Hilary Knight, 26, was recently dubbed the "Wayne Gretzky of women's hockey," and while comparisons to The Great One rarely imply anything but the highest of compliments, that accolade is more complicated for Knight than it might be for an NHL sensation.
Knight is a US Olympian, world champion and collegiate champion, and she's the face of the National Women's Hockey League, the first pay-for-play women's hockey league, both on and off the ice.
So, does Knight want to be known as the Gretzky of the women's game or just one of the premier hockey players of our time? She told Elite Daily,
I’m kind of uncomfortable with both titles. My goal every time I step on the ice is to be the best hockey player in the world. Wayne Gretzky is a world-renowned hockey player, so it’s definitely an honor to be compared with one of the greats.
Hockey players are known to be stoic, straight-talking individuals, so I wasn't surprised to get such a PC answer from Knight, but after a little more conversation, it became apparent this hockey phenom isn't like any who has laced up a pair of skates before her.
A Palo Alto, California native, Hilary Knight currently finds herself in New England, playing for the NWHL's Boston Pride and fielding daily questions about what it means to be a hockey player, role model and torch-barer for female athletes everywhere.
She told Elite Daily,
In one respect, it’s really frustrating because you just want to be respected for your on-ice performance and [field] questions [just] regarding your on-ice performance. But, in another respect, you have to understand where the sport is. It is a responsibility to really get the word out there and develop a good relationship with the fan base and do a lot of leg work right now.
Still, hockey is hockey, no matter who's skating up and down the ice. First and foremost, Knight is a hockey player, and she's a steadfast student of the sport. She told Elite Daily,
It’s a dynamic game, and it’s extremely competitive. I think that’s something that’s extremely special. What separates hockey communities and other sporting communities is the fiery passion that each player has, and each fan has, for their respective club.

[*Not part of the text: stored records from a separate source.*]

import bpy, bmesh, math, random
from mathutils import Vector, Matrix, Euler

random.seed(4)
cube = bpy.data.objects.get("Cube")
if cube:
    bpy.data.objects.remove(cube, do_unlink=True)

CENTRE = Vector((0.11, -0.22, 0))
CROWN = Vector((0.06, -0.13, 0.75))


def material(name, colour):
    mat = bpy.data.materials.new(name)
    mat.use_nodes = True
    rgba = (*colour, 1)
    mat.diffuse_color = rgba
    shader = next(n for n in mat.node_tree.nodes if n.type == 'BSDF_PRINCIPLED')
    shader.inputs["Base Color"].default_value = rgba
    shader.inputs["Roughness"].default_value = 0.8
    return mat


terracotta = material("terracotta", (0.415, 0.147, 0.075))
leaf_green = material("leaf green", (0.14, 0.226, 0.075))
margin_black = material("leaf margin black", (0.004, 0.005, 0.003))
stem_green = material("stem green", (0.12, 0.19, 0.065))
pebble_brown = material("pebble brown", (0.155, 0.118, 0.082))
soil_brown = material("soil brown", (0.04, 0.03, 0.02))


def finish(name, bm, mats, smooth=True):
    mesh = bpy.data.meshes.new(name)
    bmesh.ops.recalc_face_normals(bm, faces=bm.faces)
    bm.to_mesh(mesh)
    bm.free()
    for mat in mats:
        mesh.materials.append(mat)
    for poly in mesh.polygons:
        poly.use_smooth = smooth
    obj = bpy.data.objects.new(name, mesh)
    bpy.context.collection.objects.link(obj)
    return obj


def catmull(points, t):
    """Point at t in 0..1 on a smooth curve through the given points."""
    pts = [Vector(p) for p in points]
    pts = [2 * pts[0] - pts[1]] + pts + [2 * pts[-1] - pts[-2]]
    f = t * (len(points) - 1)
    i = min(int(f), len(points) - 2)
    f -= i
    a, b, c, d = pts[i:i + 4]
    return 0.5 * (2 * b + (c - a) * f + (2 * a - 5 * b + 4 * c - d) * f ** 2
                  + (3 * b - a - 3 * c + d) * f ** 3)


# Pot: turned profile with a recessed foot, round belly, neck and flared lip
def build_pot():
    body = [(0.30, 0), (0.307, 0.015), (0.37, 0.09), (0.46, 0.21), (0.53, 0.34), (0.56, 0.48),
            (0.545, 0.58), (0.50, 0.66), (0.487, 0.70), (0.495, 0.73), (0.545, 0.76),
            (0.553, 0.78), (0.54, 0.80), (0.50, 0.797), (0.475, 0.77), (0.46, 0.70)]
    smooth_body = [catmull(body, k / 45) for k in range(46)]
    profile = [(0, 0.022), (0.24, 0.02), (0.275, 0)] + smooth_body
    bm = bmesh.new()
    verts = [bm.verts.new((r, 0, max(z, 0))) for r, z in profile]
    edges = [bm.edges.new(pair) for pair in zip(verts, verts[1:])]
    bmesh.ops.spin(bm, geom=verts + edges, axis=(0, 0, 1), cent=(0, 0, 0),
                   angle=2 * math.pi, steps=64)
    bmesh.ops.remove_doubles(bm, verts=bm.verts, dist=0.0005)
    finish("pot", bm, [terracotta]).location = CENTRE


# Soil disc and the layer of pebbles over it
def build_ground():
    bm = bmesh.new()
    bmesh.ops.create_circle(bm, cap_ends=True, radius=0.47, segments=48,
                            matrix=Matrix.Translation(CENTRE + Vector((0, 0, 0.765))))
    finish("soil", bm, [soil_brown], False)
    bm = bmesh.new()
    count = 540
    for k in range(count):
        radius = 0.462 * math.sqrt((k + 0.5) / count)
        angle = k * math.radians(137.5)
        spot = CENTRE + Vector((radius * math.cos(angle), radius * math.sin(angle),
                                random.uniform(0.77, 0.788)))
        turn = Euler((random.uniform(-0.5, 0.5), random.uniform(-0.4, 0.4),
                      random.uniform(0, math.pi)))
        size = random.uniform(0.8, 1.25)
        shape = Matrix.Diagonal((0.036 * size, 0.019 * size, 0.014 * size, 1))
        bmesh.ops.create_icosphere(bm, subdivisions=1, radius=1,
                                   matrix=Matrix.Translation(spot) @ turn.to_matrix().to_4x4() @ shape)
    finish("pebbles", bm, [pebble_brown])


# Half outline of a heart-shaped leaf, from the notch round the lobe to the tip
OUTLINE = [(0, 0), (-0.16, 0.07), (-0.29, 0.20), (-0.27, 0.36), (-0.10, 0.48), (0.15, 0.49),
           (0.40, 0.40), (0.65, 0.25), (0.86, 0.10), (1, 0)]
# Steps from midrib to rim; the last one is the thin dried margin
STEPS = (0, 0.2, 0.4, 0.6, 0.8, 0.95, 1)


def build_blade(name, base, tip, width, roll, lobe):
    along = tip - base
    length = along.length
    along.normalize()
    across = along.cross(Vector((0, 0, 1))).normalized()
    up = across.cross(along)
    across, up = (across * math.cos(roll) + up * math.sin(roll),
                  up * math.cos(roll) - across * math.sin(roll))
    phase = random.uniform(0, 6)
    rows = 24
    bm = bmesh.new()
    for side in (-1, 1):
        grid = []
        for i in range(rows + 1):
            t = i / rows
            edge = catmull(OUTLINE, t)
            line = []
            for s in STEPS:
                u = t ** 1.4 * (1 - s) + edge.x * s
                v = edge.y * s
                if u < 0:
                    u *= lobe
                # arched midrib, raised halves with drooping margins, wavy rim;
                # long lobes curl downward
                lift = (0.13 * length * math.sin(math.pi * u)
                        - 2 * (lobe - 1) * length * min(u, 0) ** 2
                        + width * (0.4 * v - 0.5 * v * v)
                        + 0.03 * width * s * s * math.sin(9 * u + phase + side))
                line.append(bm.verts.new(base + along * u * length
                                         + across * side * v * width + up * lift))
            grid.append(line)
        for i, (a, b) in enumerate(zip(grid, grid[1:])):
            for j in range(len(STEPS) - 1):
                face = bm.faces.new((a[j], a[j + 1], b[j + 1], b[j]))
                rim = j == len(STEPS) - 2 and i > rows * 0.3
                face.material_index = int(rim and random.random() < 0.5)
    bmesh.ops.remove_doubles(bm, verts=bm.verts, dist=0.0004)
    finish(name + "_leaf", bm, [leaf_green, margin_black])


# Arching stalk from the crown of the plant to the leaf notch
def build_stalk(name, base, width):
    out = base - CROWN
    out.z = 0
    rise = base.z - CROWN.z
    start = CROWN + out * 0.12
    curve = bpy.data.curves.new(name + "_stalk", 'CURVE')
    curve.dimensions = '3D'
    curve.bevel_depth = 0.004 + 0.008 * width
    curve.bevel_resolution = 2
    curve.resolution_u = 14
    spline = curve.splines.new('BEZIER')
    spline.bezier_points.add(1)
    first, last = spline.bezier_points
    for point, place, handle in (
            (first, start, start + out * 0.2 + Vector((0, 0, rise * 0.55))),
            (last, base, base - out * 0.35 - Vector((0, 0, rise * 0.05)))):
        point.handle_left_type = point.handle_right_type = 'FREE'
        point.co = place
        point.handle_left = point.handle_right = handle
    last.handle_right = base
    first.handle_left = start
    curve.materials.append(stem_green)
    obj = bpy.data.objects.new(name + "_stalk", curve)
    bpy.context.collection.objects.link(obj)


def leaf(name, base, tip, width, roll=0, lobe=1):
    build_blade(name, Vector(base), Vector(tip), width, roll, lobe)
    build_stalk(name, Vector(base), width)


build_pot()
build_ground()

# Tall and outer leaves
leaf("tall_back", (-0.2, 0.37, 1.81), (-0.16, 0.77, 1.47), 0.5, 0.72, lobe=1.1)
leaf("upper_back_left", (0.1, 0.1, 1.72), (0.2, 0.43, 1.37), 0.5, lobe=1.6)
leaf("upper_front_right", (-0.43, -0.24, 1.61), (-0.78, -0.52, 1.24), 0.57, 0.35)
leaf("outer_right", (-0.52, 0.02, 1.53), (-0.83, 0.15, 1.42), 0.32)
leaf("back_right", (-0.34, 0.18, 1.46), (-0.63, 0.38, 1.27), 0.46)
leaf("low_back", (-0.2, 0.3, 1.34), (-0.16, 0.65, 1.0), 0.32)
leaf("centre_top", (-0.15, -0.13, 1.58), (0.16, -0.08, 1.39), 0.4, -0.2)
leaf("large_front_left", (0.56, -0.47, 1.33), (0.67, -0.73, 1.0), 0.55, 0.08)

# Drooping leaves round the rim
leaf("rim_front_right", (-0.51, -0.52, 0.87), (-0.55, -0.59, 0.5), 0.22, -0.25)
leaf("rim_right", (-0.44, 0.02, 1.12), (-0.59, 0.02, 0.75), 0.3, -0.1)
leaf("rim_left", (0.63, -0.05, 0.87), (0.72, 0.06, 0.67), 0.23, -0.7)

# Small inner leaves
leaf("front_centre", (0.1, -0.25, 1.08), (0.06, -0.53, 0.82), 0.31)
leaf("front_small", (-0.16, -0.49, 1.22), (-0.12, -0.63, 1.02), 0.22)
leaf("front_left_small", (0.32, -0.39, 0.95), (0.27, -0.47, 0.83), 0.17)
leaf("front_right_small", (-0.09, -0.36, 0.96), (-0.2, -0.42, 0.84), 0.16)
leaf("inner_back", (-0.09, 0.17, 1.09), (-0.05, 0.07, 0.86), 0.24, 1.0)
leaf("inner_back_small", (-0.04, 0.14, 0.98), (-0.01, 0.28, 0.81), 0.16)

Any given day you go into a game, it’s 50/50 because the game’s so dynamic.
Having to promote your own product is something all NWHL players have to do in order to help ensure the long-term success of the league -- such is life in a developing women's professional sports league -- but the burden which falls on Knight is far heavier than the weight on any of her colleague's shoulders.
Being the best, no matter what job you hold in life, comes with added responsibilities, pressure and attention. If the 26-year-old has a bad game or doesn't act like a mature veteran every night, she will undoubtedly fall under the microscope more than any other player.
Again, though, Knight refuses to use the pressure as an excuse to be anything less than who she was raised to be. She told Elite Daily,
I hope that I’m a very respectful person, and I hope those tendencies carry onto the ice. Because of my character and who I am, it’s not an extra test for me to go about my day being more respectful than someone else. It’s how I was brought up. At the same time, when I do get on the ice, everything is between the glass; it’s when I’m free, have fun, compete and play hockey.
Being that March is Women's History Month, I thought it important to ask Knight about her female role models growing up, as well as what this special month means to her. She told Elite Daily,
My mom is a huge hero. She said “Oh, girls don’t play hockey? She likes hockey, she’s playing hockey. It doesn’t matter if she’s a girl or a boy. She loves the sport. She’s going to play.” To have such a strong figure in my life, and sort of a backbone, is instrumental to my success now. I think [Women's History Month is about] paying respect and giving credit where credit’s do, as well as seeing the growth of women’s sports and all of the people it’s taken to get women’s sports to where they are now.
Knight isn't naive about her responsibility to future generations of female athletes. However, she appears to see it more as an opportunity than as a responsibility. Knight told Elite Daily,
Right now, I am able to speak on different issues and really inspire women’s sports in general. That’s something that’s really important, and I’m really honored to be a part of it. The power is in our hands to really advance the growth of women’s sports.
The captain of the Boston Pride leads the NWHL in points (33), goals (15) and assists (18), and while she's more than happy to talk about being featured in ESPN's Body Issue, progressing women's sports, listening to Drake and chowing down on Margherita pizza, at the end of the day, she's a competitor who cares above all about winning.
She's about to lead her first-place team into the NWHL playoffs, where her focus will be solely on trying to win another championship for a city that prides itself on trophies.
Knight told Elite Daily,
It sounds cliché, but our pride is on the line. We’re a very competitive group, and we want to win. Anything short of the Isobel Cup is definitely a failure in all of our minds. A consolation prize at any level will not be accepted.
From one of the world's best hockey players, who would expect anything less?